▶ _DESCRIPTION OF THE TASK_: Reproduce the data below line by line, from its first line to the line with "j = (i + 1) % count", both included, and nothing past that point.

▶ _EXERCISE MATERIAL_:
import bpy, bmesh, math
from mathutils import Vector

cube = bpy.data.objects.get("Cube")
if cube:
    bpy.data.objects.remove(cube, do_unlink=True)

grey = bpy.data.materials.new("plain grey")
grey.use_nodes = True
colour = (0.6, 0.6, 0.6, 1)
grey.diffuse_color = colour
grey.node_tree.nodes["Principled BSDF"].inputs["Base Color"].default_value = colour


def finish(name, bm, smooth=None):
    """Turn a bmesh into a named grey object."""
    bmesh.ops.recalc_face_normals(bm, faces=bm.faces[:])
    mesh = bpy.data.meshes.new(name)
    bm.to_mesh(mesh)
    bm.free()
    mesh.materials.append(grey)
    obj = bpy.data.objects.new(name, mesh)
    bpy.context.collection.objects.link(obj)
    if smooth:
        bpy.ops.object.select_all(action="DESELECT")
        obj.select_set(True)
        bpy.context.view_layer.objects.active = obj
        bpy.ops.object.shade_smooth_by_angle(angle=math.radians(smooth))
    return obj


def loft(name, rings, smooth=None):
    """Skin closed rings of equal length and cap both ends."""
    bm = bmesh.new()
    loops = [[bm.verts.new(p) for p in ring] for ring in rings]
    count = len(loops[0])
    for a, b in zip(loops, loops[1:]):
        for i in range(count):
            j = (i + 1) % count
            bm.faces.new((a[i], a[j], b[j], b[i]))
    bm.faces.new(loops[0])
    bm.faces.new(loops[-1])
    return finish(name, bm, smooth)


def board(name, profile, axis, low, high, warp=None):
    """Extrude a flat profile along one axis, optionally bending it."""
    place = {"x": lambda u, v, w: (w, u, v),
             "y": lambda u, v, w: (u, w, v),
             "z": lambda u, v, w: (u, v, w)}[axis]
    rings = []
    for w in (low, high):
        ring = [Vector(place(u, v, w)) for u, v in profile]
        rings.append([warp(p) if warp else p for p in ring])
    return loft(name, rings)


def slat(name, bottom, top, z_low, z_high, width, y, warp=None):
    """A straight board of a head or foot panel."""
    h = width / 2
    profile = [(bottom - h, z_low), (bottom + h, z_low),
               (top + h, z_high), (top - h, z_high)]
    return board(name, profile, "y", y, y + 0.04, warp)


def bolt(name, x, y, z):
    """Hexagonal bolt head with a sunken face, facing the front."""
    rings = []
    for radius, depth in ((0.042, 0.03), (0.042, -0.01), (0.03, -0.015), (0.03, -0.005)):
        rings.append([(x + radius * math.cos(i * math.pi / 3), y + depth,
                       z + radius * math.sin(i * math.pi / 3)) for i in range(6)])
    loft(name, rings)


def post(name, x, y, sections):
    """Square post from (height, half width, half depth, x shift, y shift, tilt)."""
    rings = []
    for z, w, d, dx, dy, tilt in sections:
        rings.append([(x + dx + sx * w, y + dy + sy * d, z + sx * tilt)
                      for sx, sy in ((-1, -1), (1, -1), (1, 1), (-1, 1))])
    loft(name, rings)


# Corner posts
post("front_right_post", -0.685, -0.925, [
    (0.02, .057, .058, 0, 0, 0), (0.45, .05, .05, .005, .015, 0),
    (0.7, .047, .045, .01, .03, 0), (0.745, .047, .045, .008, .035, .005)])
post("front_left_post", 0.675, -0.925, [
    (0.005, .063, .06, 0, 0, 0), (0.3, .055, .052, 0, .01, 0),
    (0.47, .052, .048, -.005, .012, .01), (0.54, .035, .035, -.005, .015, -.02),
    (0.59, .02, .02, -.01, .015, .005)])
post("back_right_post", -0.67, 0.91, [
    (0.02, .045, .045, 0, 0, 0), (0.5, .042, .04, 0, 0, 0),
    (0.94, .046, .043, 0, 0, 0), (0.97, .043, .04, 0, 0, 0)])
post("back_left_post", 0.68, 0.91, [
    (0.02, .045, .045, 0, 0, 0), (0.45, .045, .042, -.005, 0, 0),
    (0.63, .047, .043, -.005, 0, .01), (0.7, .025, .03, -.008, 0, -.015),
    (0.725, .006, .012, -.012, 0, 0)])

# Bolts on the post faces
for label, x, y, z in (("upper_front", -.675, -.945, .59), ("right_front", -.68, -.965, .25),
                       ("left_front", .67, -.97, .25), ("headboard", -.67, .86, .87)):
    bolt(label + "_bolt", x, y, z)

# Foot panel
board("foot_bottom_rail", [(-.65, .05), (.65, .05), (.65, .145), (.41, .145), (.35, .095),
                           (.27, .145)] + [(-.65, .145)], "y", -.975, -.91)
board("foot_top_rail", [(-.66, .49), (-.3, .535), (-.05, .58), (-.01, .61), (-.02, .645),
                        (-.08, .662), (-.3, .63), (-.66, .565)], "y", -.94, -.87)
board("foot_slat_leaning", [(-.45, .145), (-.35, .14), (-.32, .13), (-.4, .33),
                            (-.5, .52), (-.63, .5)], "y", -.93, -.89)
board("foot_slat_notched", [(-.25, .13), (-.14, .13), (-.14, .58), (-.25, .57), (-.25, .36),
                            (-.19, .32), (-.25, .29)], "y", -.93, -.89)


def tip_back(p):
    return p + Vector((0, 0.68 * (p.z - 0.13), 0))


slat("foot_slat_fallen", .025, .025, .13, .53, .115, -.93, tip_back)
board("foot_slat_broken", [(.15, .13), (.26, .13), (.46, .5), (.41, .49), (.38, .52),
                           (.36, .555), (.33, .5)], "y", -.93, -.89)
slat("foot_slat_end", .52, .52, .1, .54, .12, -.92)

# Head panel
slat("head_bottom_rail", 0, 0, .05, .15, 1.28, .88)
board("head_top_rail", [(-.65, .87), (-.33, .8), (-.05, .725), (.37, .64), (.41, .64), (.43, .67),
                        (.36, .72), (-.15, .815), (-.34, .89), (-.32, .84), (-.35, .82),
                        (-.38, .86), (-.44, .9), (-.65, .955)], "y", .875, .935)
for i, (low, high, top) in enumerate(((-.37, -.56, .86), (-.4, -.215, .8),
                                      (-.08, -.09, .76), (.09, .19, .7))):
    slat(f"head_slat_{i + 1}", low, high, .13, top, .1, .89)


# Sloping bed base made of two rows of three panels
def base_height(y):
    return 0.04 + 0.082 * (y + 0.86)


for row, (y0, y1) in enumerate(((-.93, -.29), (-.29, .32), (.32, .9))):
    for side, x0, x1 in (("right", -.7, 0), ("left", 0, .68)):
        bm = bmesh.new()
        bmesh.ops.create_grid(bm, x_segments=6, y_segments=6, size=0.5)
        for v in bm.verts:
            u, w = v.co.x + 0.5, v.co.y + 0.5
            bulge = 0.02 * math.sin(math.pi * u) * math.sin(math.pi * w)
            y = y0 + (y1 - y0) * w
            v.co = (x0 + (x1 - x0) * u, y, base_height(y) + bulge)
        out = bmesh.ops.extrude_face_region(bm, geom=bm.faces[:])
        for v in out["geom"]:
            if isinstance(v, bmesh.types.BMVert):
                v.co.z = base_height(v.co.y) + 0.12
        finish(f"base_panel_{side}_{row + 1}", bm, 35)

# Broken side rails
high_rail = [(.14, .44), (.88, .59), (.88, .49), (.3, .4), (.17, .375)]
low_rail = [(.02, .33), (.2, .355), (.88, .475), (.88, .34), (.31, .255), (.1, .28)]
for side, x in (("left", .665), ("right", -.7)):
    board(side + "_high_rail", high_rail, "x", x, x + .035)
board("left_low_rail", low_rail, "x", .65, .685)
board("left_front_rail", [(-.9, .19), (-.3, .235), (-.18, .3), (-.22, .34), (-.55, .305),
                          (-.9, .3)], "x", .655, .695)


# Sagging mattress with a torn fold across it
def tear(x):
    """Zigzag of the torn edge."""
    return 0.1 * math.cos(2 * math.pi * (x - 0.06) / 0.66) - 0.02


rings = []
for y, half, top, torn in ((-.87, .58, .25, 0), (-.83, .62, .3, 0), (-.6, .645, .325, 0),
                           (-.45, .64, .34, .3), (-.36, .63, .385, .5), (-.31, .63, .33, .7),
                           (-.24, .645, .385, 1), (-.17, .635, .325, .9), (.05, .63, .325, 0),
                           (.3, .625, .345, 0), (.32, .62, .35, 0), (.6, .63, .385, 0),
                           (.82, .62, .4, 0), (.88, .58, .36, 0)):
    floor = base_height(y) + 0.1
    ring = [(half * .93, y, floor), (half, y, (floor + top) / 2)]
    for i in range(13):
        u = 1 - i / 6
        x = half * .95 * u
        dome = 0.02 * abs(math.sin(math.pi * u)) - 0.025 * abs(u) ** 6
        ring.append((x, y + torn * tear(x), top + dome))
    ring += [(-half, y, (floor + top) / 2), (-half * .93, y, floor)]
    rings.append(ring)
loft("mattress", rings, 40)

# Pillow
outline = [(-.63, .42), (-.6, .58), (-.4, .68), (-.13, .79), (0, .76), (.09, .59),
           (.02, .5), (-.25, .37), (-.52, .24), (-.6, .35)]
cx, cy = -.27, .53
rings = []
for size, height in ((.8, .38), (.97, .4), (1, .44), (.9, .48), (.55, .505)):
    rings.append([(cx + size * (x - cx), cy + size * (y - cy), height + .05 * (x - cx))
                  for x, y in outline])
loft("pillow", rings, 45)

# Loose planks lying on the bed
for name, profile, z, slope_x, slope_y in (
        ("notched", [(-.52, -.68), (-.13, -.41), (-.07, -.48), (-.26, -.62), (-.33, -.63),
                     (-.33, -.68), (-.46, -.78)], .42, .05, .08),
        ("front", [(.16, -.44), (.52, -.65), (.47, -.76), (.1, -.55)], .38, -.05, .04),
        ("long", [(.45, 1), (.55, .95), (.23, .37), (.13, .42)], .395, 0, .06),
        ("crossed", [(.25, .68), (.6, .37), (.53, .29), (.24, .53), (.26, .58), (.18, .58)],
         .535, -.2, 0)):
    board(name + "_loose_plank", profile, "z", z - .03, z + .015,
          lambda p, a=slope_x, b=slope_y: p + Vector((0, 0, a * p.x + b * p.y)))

▶ _ANSWER TO THIS TASK_:
import bpy, bmesh, math
from mathutils import Vector

cube = bpy.data.objects.get("Cube")
if cube:
    bpy.data.objects.remove(cube, do_unlink=True)

grey = bpy.data.materials.new("plain grey")
grey.use_nodes = True
colour = (0.6, 0.6, 0.6, 1)
grey.diffuse_color = colour
grey.node_tree.nodes["Principled BSDF"].inputs["Base Color"].default_value = colour


def finish(name, bm, smooth=None):
    """Turn a bmesh into a named grey object."""
    bmesh.ops.recalc_face_normals(bm, faces=bm.faces[:])
    mesh = bpy.data.meshes.new(name)
    bm.to_mesh(mesh)
    bm.free()
    mesh.materials.append(grey)
    obj = bpy.data.objects.new(name, mesh)
    bpy.context.collection.objects.link(obj)
    if smooth:
        bpy.ops.object.select_all(action="DESELECT")
        obj.select_set(True)
        bpy.context.view_layer.objects.active = obj
        bpy.ops.object.shade_smooth_by_angle(angle=math.radians(smooth))
    return obj


def loft(name, rings, smooth=None):
    """Skin closed rings of equal length and cap both ends."""
    bm = bmesh.new()
    loops = [[bm.verts.new(p) for p in ring] for ring in rings]
    count = len(loops[0])
    for a, b in zip(loops, loops[1:]):
        for i in range(count):
            j = (i + 1) % count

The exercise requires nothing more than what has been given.